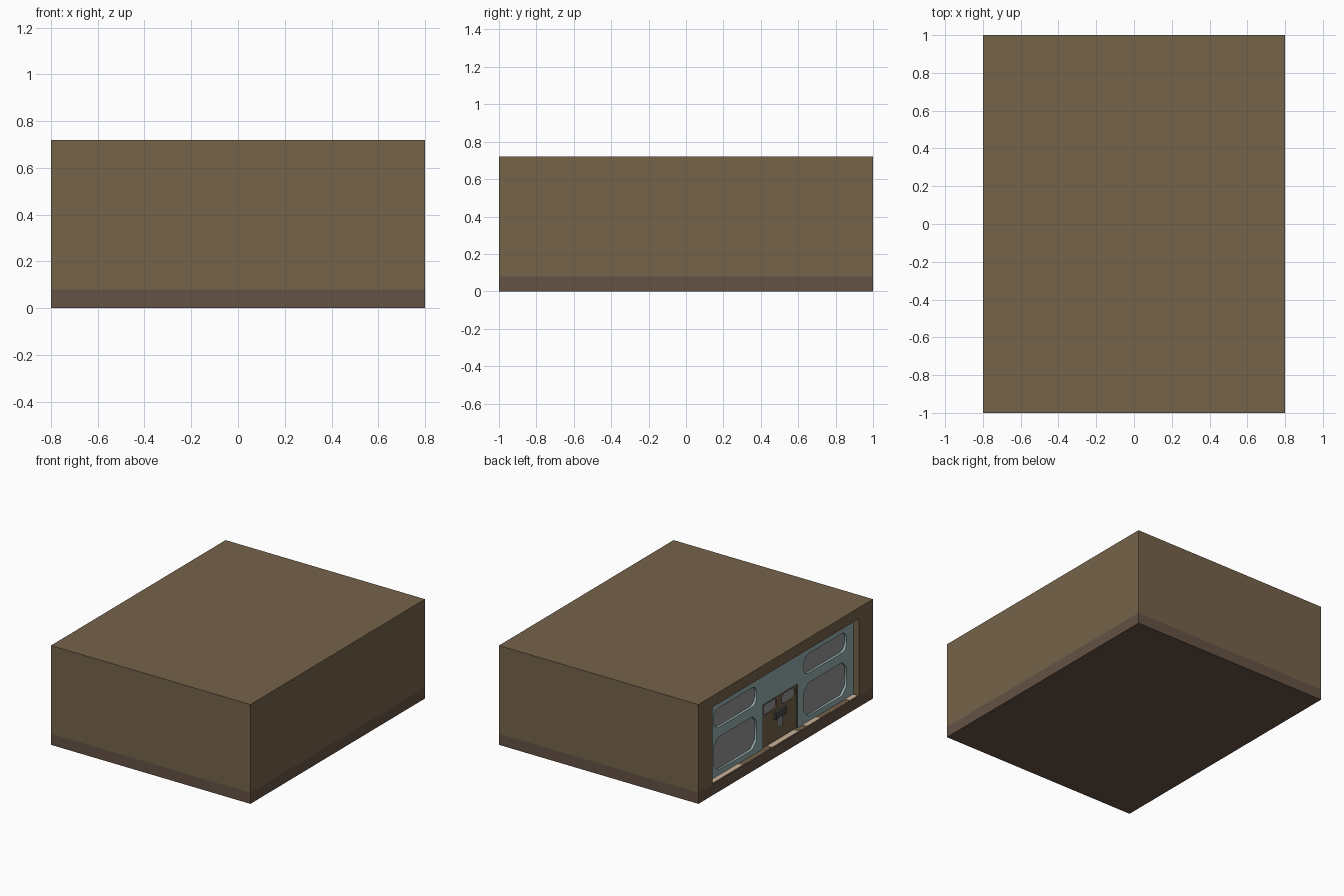
import bpy
from math import pi, cos, sin

if "Cube" in bpy.data.objects:
    bpy.data.objects.remove(bpy.data.objects["Cube"])


def mat(name, rgb):
    m = bpy.data.materials.new(name)
    m.diffuse_color = (*rgb, 1)
    m.use_nodes = True
    m.node_tree.nodes["Principled BSDF"].inputs["Base Color"].default_value = m.diffuse_color
    return m


TAN = mat("tan", (0.18, 0.125, 0.07))
BROWN = mat("brown", (0.13, 0.085, 0.06))
BLUE = mat("blue_grey", (0.30, 0.42, 0.42))
GLASS = mat("grey_glass", (0.30, 0.30, 0.30))
CREAM = mat("cream", (0.60, 0.45, 0.32))
DARK = mat("dark_metal", (0.06, 0.06, 0.06))


def box(name, x, y, z, m=None):
    bpy.ops.mesh.primitive_cube_add(
        size=1, location=[(a + b) / 2 for a, b in (x, y, z)])
    o = bpy.context.object
    o.name = name
    o.scale = [b - a for a, b in (x, y, z)]
    bpy.ops.object.transform_apply(location=False, rotation=False)
    if m:
        o.data.materials.append(m)
    return o


def rect(y0, y1, z0, z1, r=0, segs=1):
    """Rectangle outline with square, chamfered or rounded corners."""
    if not r:
        return [(y0, z0), (y1, z0), (y1, z1), (y0, z1)]
    pts = []
    for k, (cy, cz) in enumerate([(y1 - r, z1 - r), (y0 + r, z1 - r),
                                  (y0 + r, z0 + r), (y1 - r, z0 + r)]):
        for i in range(segs + 1):
            a = (k + i / segs) * pi / 2
            pts.append((cy + r * cos(a), cz + r * sin(a)))
    return pts


def plate(name, outlines, x0, x1, m):
    """Upright plate in the yz plane; later outlines are holes."""
    cu = bpy.data.curves.new(name, 'CURVE')
    cu.dimensions = '2D'
    cu.fill_mode = 'BOTH'
    cu.extrude = (x1 - x0) / 2
    for pts in outlines:
        s = cu.splines.new('POLY')
        s.points.add(len(pts) - 1)
        for p, (u, v) in zip(s.points, pts):
            p.co = (u, v, 0, 1)
        s.use_cyclic_u = True
    cu.materials.append(m)
    o = bpy.data.objects.new(name, cu)
    bpy.context.collection.objects.link(o)
    o.location.x = (x0 + x1) / 2
    o.rotation_euler = (pi / 2, 0, pi / 2)
    bpy.ops.object.select_all(action='DESELECT')
    o.select_set(True)
    bpy.context.view_layer.objects.active = o
    bpy.ops.object.convert(target='MESH')
    return o


# Base slab and outer shell, open on the left side
box("base_slab", (-0.8, 0.8), (-1, 1), (0, 0.08), BROWN)
shell = box("shell", (-0.8, 0.8), (-1, 1), (0.08, 0.72), TAN)
cutter = box("opening_cutter", (-1, 0.64), (-0.84, 0.84), (0, 0.64))
cutter.hide_render = True
mod = shell.modifiers.new("opening", 'BOOLEAN')
mod.operation = 'DIFFERENCE'
mod.object = cutter
mod.solver = 'EXACT'
bpy.context.view_layer.objects.active = shell
bpy.ops.object.modifier_apply(modifier=mod.name)
bpy.data.objects.remove(cutter)

# Recessed facade with four windows and a central doorway
outlines = [[(-0.84, 0.08), (-0.2, 0.08), (-0.2, 0.40), (0.2, 0.40),
             (0.2, 0.08), (0.84, 0.08), (0.84, 0.64), (-0.84, 0.64)]]
for y0, y1 in ((-0.76, -0.27), (0.27, 0.76)):
    outlines.append(rect(y0, y1, 0.43, 0.57, 0.05, 3))
    outlines.append(rect(y0, y1, 0.12, 0.36, 0.05, 1))
plate("facade", outlines, -0.756, -0.726, BLUE)

# Door with two small windows
door = [rect(-0.2, 0.2, 0.08, 0.40)]
for y0, y1 in ((-0.18, -0.03), (0.03, 0.18)):
    door.append(rect(y0, y1, 0.31, 0.385, 0.025, 3))
plate("door", door, -0.748, -0.728, TAN)

# Glass behind all the windows
box("window_glass", (-0.738, -0.72), (-0.8, -0.23), (0.1, 0.6), GLASS)
box("window_glass", (-0.738, -0.72), (0.23, 0.8), (0.1, 0.6), GLASS)
box("door_glass", (-0.740, -0.72), (-0.19, 0.19), (0.3, 0.39), GLASS)

# Door latch
box("latch_box", (-0.765, -0.745), (-0.06, 0.06), (0.24, 0.29), DARK)
box("latch_stem", (-0.76, -0.745), (-0.02, 0.02), (0.17, 0.24), GLASS)

# Pale floor strips along the threshold
for y in ((0.49, 0.82), (-0.15, 0.15), (-0.4, -0.25), (-0.83, -0.74)):
    box("floor_strip", (-0.795, -0.757), y, (0.08, 0.084), CREAM)
box("floor", (-0.79, 0.63), (-0.835, 0.835), (0.079, 0.081), TAN)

→ **PROBLEM STATEMENT**
The answer should consist of all the records, duplicated exactly, with no images included.

→ **SOLUTION**
import bpy
from math import pi, cos, sin

if "Cube" in bpy.data.objects:
    bpy.data.objects.remove(bpy.data.objects["Cube"])


def mat(name, rgb):
    m = bpy.data.materials.new(name)
    m.diffuse_color = (*rgb, 1)
    m.use_nodes = True
    m.node_tree.nodes["Principled BSDF"].inputs["Base Color"].default_value = m.diffuse_color
    return m


TAN = mat("tan", (0.18, 0.125, 0.07))
BROWN = mat("brown", (0.13, 0.085, 0.06))
BLUE = mat("blue_grey", (0.30, 0.42, 0.42))
GLASS = mat("grey_glass", (0.30, 0.30, 0.30))
CREAM = mat("cream", (0.60, 0.45, 0.32))
DARK = mat("dark_metal", (0.06, 0.06, 0.06))


def box(name, x, y, z, m=None):
    bpy.ops.mesh.primitive_cube_add(
        size=1, location=[(a + b) / 2 for a, b in (x, y, z)])
    o = bpy.context.object
    o.name = name
    o.scale = [b - a for a, b in (x, y, z)]
    bpy.ops.object.transform_apply(location=False, rotation=False)
    if m:
        o.data.materials.append(m)
    return o


def rect(y0, y1, z0, z1, r=0, segs=1):
    """Rectangle outline with square, chamfered or rounded corners."""
    if not r:
        return [(y0, z0), (y1, z0), (y1, z1), (y0, z1)]
    pts = []
    for k, (cy, cz) in enumerate([(y1 - r, z1 - r), (y0 + r, z1 - r),
                                  (y0 + r, z0 + r), (y1 - r, z0 + r)]):
        for i in range(segs + 1):
            a = (k + i / segs) * pi / 2
            pts.append((cy + r * cos(a), cz + r * sin(a)))
    return pts


def plate(name, outlines, x0, x1, m):
    """Upright plate in the yz plane; later outlines are holes."""
    cu = bpy.data.curves.new(name, 'CURVE')
    cu.dimensions = '2D'
    cu.fill_mode = 'BOTH'
    cu.extrude = (x1 - x0) / 2
    for pts in outlines:
        s = cu.splines.new('POLY')
        s.points.add(len(pts) - 1)
        for p, (u, v) in zip(s.points, pts):
            p.co = (u, v, 0, 1)
        s.use_cyclic_u = True
    cu.materials.append(m)
    o = bpy.data.objects.new(name, cu)
    bpy.context.collection.objects.link(o)
    o.location.x = (x0 + x1) / 2
    o.rotation_euler = (pi / 2, 0, pi / 2)
    bpy.ops.object.select_all(action='DESELECT')
    o.select_set(True)
    bpy.context.view_layer.objects.active = o
    bpy.ops.object.convert(target='MESH')
    return o


# Base slab and outer shell, open on the left side
box("base_slab", (-0.8, 0.8), (-1, 1), (0, 0.08), BROWN)
shell = box("shell", (-0.8, 0.8), (-1, 1), (0.08, 0.72), TAN)
cutter = box("opening_cutter", (-1, 0.64), (-0.84, 0.84), (0, 0.64))
cutter.hide_render = True
mod = shell.modifiers.new("opening", 'BOOLEAN')
mod.operation = 'DIFFERENCE'
mod.object = cutter
mod.solver = 'EXACT'
bpy.context.view_layer.objects.active = shell
bpy.ops.object.modifier_apply(modifier=mod.name)
bpy.data.objects.remove(cutter)

# Recessed facade with four windows and a central doorway
outlines = [[(-0.84, 0.08), (-0.2, 0.08), (-0.2, 0.40), (0.2, 0.40),
             (0.2, 0.08), (0.84, 0.08), (0.84, 0.64), (-0.84, 0.64)]]
for y0, y1 in ((-0.76, -0.27), (0.27, 0.76)):
    outlines.append(rect(y0, y1, 0.43, 0.57, 0.05, 3))
    outlines.append(rect(y0, y1, 0.12, 0.36, 0.05, 1))
plate("facade", outlines, -0.756, -0.726, BLUE)

# Door with two small windows
door = [rect(-0.2, 0.2, 0.08, 0.40)]
for y0, y1 in ((-0.18, -0.03), (0.03, 0.18)):
    door.append(rect(y0, y1, 0.31, 0.385, 0.025, 3))
plate("door", door, -0.748, -0.728, TAN)

# Glass behind all the windows
box("window_glass", (-0.738, -0.72), (-0.8, -0.23), (0.1, 0.6), GLASS)
box("window_glass", (-0.738, -0.72), (0.23, 0.8), (0.1, 0.6), GLASS)
box("door_glass", (-0.740, -0.72), (-0.19, 0.19), (0.3, 0.39), GLASS)

# Door latch
box("latch_box", (-0.765, -0.745), (-0.06, 0.06), (0.24, 0.29), DARK)
box("latch_stem", (-0.76, -0.745), (-0.02, 0.02), (0.17, 0.24), GLASS)

# Pale floor strips along the threshold
for y in ((0.49, 0.82), (-0.15, 0.15), (-0.4, -0.25), (-0.83, -0.74)):
    box("floor_strip", (-0.795, -0.757), y, (0.08, 0.084), CREAM)
box("floor", (-0.79, 0.63), (-0.835, 0.835), (0.079, 0.081), TAN)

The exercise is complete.